**What is being asked**.
Quote the data below in full, minus the images.

**Exercise data**.
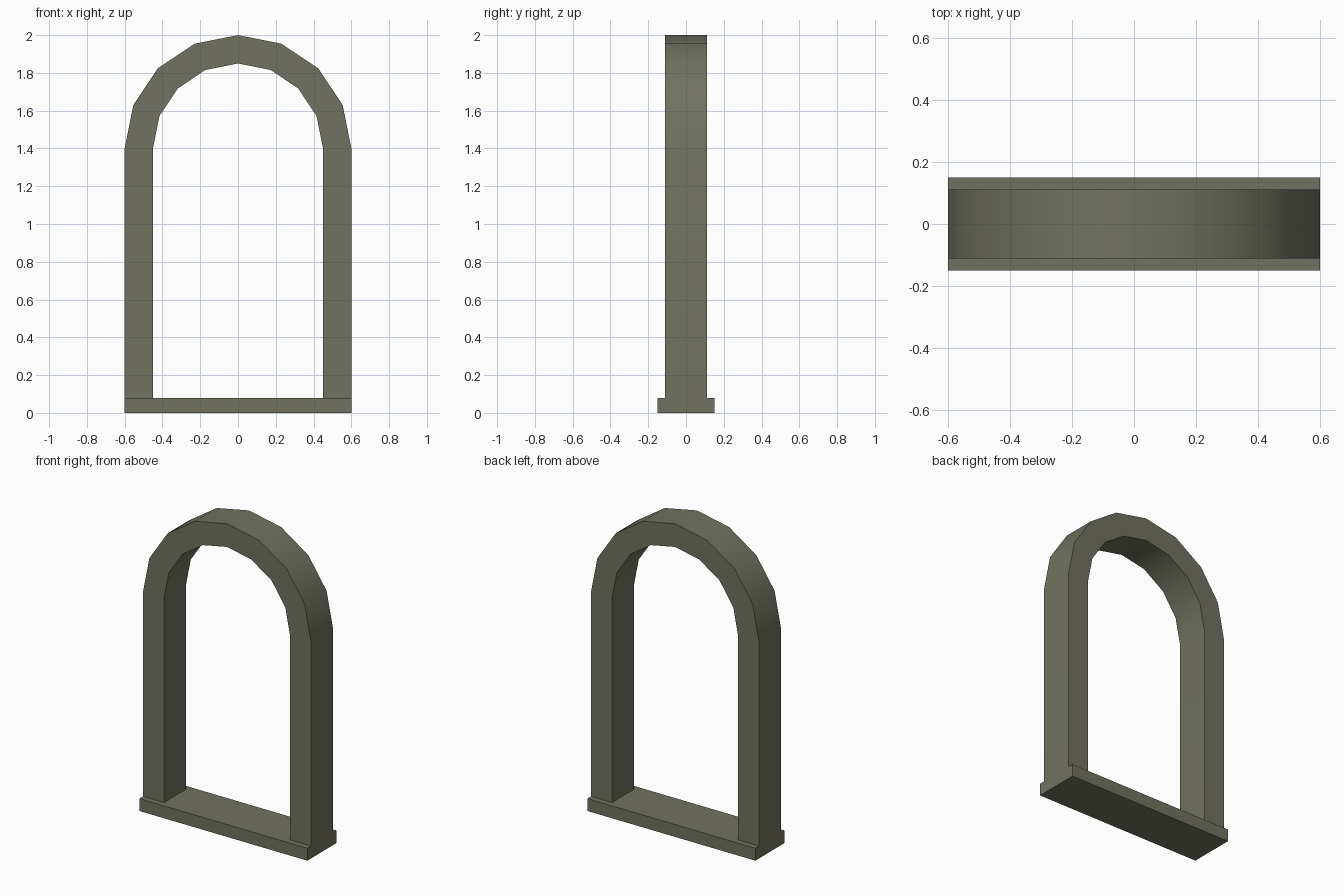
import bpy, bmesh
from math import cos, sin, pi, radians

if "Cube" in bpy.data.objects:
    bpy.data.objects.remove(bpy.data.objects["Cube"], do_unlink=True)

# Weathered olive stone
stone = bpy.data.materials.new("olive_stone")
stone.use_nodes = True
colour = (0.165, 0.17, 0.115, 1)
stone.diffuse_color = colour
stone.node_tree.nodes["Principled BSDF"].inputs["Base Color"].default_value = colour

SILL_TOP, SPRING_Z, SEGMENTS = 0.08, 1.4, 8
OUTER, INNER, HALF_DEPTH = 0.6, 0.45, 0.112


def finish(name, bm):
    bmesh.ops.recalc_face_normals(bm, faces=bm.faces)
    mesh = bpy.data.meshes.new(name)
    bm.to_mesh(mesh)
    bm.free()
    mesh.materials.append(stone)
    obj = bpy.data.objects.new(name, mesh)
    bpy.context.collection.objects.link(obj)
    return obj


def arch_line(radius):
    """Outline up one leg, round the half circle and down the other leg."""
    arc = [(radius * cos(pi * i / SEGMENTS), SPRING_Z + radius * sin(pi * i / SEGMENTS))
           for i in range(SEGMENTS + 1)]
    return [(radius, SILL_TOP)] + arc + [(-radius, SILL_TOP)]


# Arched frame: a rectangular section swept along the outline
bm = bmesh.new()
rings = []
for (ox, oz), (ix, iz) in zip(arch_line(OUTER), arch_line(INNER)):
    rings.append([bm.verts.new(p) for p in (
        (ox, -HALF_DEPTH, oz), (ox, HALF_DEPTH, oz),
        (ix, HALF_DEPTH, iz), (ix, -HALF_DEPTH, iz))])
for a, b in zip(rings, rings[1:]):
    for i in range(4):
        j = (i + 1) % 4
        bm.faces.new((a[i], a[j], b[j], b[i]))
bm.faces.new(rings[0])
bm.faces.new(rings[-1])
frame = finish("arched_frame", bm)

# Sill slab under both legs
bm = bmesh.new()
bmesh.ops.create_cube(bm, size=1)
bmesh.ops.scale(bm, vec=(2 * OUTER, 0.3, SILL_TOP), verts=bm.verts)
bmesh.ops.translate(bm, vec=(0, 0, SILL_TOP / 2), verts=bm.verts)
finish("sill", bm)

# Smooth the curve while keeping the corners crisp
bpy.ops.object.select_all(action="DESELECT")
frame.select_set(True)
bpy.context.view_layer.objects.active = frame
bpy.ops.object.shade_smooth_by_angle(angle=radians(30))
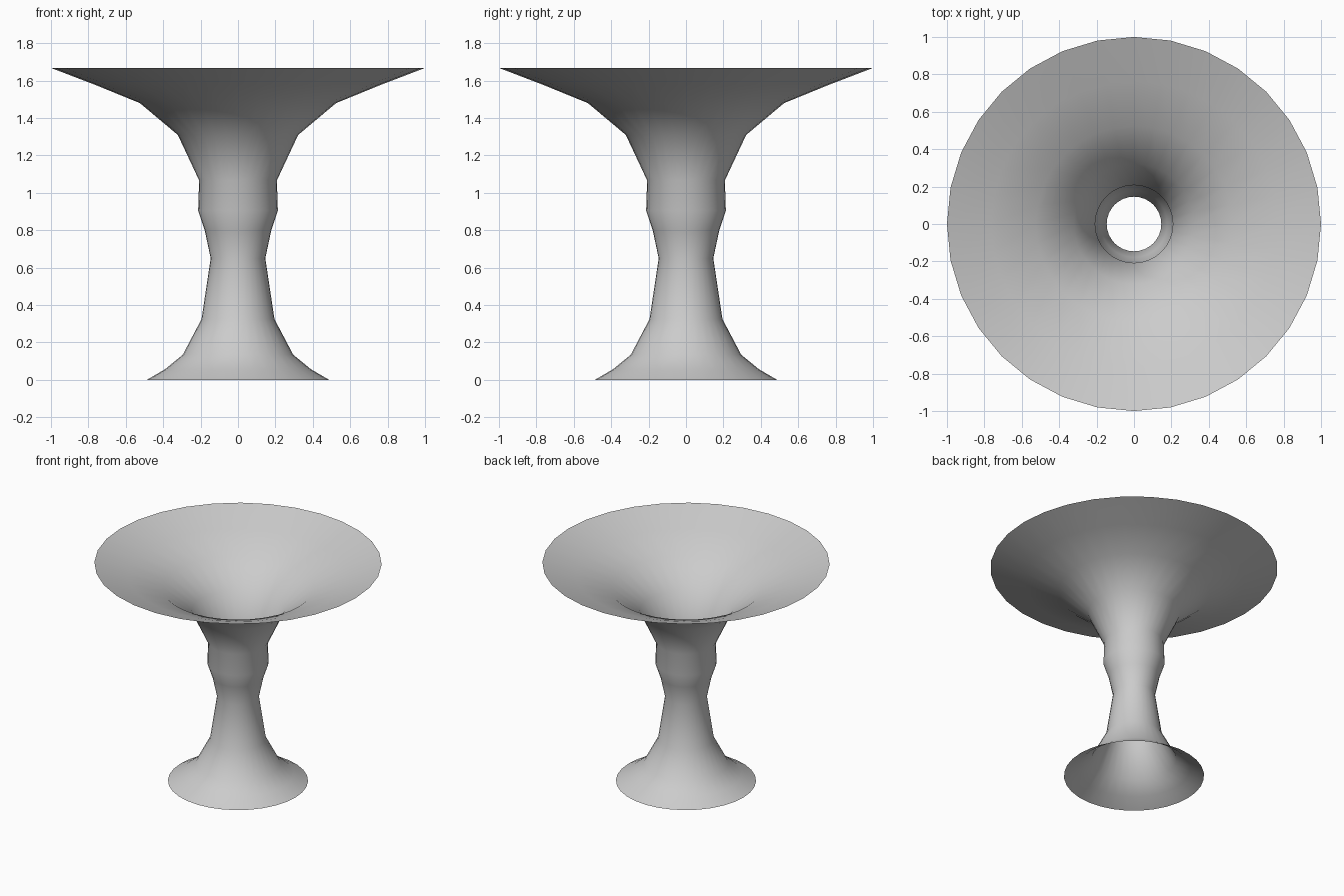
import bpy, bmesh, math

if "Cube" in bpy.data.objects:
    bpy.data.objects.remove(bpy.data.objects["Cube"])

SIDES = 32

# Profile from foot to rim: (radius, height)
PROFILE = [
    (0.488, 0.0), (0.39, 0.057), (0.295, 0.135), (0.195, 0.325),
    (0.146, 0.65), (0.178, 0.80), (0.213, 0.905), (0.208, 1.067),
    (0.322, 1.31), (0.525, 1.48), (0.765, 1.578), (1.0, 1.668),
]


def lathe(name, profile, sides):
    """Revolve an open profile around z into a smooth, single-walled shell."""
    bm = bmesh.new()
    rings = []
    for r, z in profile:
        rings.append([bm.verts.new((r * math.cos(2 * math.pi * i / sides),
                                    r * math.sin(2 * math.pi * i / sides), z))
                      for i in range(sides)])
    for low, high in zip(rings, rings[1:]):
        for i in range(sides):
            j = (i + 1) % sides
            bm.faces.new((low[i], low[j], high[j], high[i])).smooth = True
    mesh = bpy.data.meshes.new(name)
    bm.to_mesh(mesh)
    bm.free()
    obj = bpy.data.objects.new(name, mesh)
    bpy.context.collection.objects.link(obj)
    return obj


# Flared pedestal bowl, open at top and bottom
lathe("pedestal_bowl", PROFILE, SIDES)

**Exercise solution**.
import bpy, bmesh
from math import cos, sin, pi, radians

if "Cube" in bpy.data.objects:
    bpy.data.objects.remove(bpy.data.objects["Cube"], do_unlink=True)

# Weathered olive stone
stone = bpy.data.materials.new("olive_stone")
stone.use_nodes = True
colour = (0.165, 0.17, 0.115, 1)
stone.diffuse_color = colour
stone.node_tree.nodes["Principled BSDF"].inputs["Base Color"].default_value = colour

SILL_TOP, SPRING_Z, SEGMENTS = 0.08, 1.4, 8
OUTER, INNER, HALF_DEPTH = 0.6, 0.45, 0.112


def finish(name, bm):
    bmesh.ops.recalc_face_normals(bm, faces=bm.faces)
    mesh = bpy.data.meshes.new(name)
    bm.to_mesh(mesh)
    bm.free()
    mesh.materials.append(stone)
    obj = bpy.data.objects.new(name, mesh)
    bpy.context.collection.objects.link(obj)
    return obj


def arch_line(radius):
    """Outline up one leg, round the half circle and down the other leg."""
    arc = [(radius * cos(pi * i / SEGMENTS), SPRING_Z + radius * sin(pi * i / SEGMENTS))
           for i in range(SEGMENTS + 1)]
    return [(radius, SILL_TOP)] + arc + [(-radius, SILL_TOP)]


# Arched frame: a rectangular section swept along the outline
bm = bmesh.new()
rings = []
for (ox, oz), (ix, iz) in zip(arch_line(OUTER), arch_line(INNER)):
    rings.append([bm.verts.new(p) for p in (
        (ox, -HALF_DEPTH, oz), (ox, HALF_DEPTH, oz),
        (ix, HALF_DEPTH, iz), (ix, -HALF_DEPTH, iz))])
for a, b in zip(rings, rings[1:]):
    for i in range(4):
        j = (i + 1) % 4
        bm.faces.new((a[i], a[j], b[j], b[i]))
bm.faces.new(rings[0])
bm.faces.new(rings[-1])
frame = finish("arched_frame", bm)

# Sill slab under both legs
bm = bmesh.new()
bmesh.ops.create_cube(bm, size=1)
bmesh.ops.scale(bm, vec=(2 * OUTER, 0.3, SILL_TOP), verts=bm.verts)
bmesh.ops.translate(bm, vec=(0, 0, SILL_TOP / 2), verts=bm.verts)
finish("sill", bm)

# Smooth the curve while keeping the corners crisp
bpy.ops.object.select_all(action="DESELECT")
frame.select_set(True)
bpy.context.view_layer.objects.active = frame
bpy.ops.object.shade_smooth_by_angle(angle=radians(30))
import bpy, bmesh, math

if "Cube" in bpy.data.objects:
    bpy.data.objects.remove(bpy.data.objects["Cube"])

SIDES = 32

# Profile from foot to rim: (radius, height)
PROFILE = [
    (0.488, 0.0), (0.39, 0.057), (0.295, 0.135), (0.195, 0.325),
    (0.146, 0.65), (0.178, 0.80), (0.213, 0.905), (0.208, 1.067),
    (0.322, 1.31), (0.525, 1.48), (0.765, 1.578), (1.0, 1.668),
]


def lathe(name, profile, sides):
    """Revolve an open profile around z into a smooth, single-walled shell."""
    bm = bmesh.new()
    rings = []
    for r, z in profile:
        rings.append([bm.verts.new((r * math.cos(2 * math.pi * i / sides),
                                    r * math.sin(2 * math.pi * i / sides), z))
                      for i in range(sides)])
    for low, high in zip(rings, rings[1:]):
        for i in range(sides):
            j = (i + 1) % sides
            bm.faces.new((low[i], low[j], high[j], high[i])).smooth = True
    mesh = bpy.data.meshes.new(name)
    bm.to_mesh(mesh)
    bm.free()
    obj = bpy.data.objects.new(name, mesh)
    bpy.context.collection.objects.link(obj)
    return obj


# Flared pedestal bowl, open at top and bottom
lathe("pedestal_bowl", PROFILE, SIDES)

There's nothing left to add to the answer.